Work task
Report all lines of the records that contain "materials".

Dataset excerpts
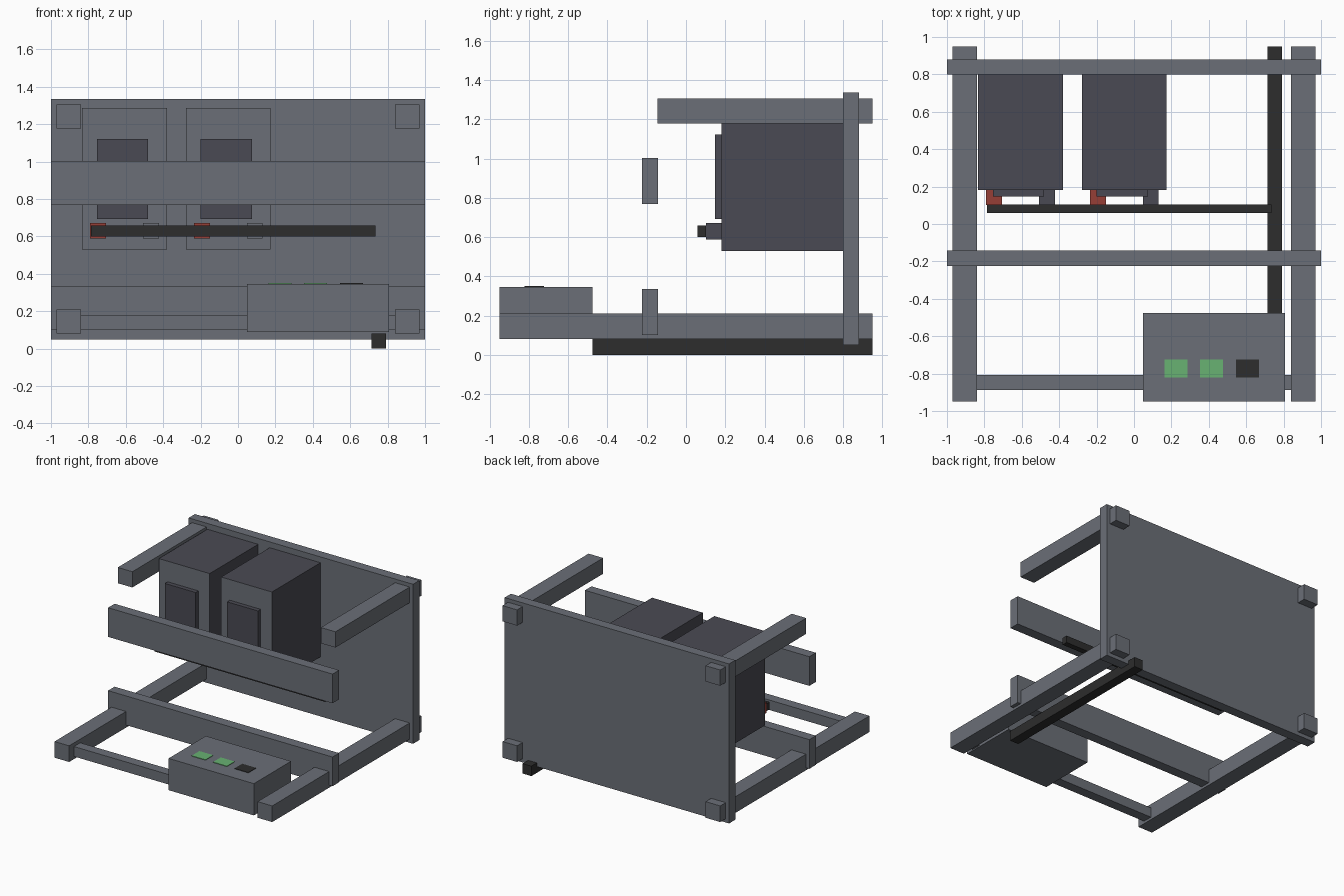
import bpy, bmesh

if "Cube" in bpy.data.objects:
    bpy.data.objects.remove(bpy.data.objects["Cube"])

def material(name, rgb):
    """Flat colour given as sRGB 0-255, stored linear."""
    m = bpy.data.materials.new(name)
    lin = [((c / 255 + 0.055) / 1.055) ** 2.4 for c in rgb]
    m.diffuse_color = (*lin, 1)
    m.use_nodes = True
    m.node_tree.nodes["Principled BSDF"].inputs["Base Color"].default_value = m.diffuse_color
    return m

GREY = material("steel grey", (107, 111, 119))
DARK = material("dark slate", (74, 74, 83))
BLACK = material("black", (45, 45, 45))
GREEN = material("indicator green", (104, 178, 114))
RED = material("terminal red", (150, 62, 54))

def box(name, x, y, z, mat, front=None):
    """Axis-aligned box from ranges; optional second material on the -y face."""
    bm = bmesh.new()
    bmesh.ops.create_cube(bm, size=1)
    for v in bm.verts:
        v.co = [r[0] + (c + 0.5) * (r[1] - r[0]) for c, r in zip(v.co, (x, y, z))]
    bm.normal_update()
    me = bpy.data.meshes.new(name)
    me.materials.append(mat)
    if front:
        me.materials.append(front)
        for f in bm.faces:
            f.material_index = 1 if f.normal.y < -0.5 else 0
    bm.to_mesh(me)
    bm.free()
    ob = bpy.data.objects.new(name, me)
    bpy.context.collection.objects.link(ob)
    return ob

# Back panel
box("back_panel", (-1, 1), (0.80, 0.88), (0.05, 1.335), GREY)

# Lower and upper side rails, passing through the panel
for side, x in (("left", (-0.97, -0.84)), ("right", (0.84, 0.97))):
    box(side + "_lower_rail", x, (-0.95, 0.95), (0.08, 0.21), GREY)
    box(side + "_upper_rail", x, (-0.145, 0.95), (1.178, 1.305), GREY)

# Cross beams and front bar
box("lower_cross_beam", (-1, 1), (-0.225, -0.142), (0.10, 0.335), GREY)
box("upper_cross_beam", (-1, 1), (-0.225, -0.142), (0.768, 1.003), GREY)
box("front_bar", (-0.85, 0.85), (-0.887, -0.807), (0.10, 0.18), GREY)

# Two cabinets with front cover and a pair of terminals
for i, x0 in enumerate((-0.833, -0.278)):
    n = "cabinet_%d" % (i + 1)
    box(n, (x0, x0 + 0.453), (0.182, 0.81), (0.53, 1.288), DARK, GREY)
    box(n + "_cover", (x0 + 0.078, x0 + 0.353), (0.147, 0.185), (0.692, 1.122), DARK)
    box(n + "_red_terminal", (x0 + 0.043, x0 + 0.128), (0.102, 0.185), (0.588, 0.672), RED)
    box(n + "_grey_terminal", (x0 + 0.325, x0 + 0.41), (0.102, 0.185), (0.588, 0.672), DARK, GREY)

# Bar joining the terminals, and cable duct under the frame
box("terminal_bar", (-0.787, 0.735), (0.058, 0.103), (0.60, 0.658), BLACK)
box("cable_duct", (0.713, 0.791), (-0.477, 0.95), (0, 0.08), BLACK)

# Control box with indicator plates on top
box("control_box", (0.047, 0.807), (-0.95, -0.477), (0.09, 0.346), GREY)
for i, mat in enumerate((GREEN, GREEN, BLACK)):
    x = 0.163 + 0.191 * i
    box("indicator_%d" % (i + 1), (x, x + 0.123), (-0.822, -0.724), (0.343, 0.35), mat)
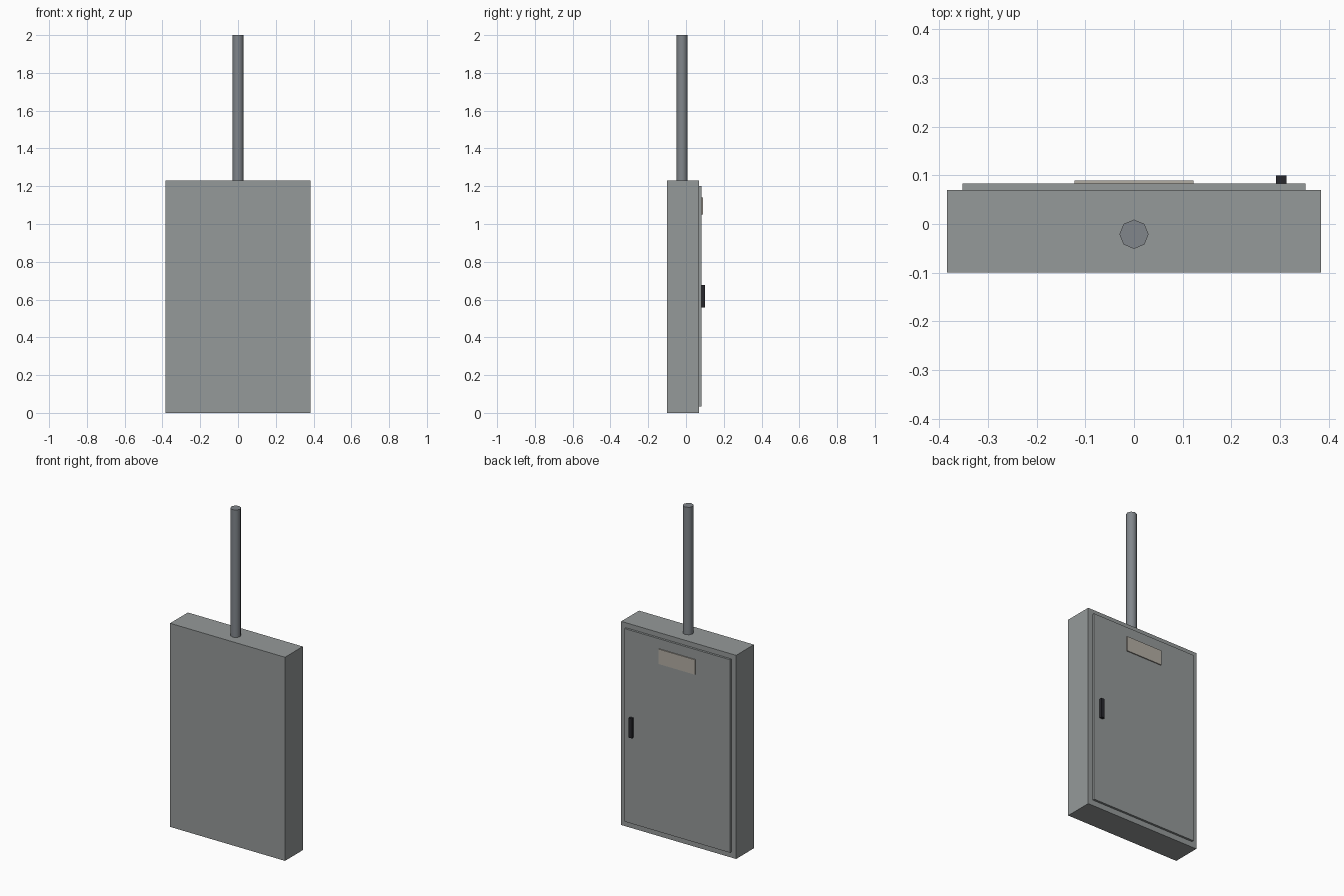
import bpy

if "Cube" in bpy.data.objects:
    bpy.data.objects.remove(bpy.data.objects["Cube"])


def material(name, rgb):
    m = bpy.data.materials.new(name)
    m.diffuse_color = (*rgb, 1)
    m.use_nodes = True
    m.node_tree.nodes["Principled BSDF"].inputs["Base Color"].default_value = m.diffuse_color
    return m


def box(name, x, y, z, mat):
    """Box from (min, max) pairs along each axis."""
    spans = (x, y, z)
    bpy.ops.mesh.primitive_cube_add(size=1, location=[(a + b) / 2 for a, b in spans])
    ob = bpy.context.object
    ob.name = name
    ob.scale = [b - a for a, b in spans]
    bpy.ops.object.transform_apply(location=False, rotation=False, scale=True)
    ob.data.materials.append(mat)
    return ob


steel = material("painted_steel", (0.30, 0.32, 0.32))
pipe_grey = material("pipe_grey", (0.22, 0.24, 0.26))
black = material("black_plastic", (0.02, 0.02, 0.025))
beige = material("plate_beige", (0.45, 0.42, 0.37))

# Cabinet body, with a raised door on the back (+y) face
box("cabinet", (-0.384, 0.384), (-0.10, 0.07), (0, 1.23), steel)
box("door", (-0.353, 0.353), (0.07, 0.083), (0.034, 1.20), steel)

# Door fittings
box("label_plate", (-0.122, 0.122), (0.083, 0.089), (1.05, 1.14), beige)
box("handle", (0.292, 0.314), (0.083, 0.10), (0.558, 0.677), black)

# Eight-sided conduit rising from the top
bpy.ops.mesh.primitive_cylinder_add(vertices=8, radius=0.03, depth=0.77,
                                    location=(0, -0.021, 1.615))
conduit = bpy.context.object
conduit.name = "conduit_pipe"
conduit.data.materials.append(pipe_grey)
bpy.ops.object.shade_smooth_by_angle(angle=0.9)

Answer below
    m = bpy.data.materials.new(name)
    me.materials.append(mat)
        me.materials.append(front)
    m = bpy.data.materials.new(name)
    ob.data.materials.append(mat)
conduit.data.materials.append(pipe_grey)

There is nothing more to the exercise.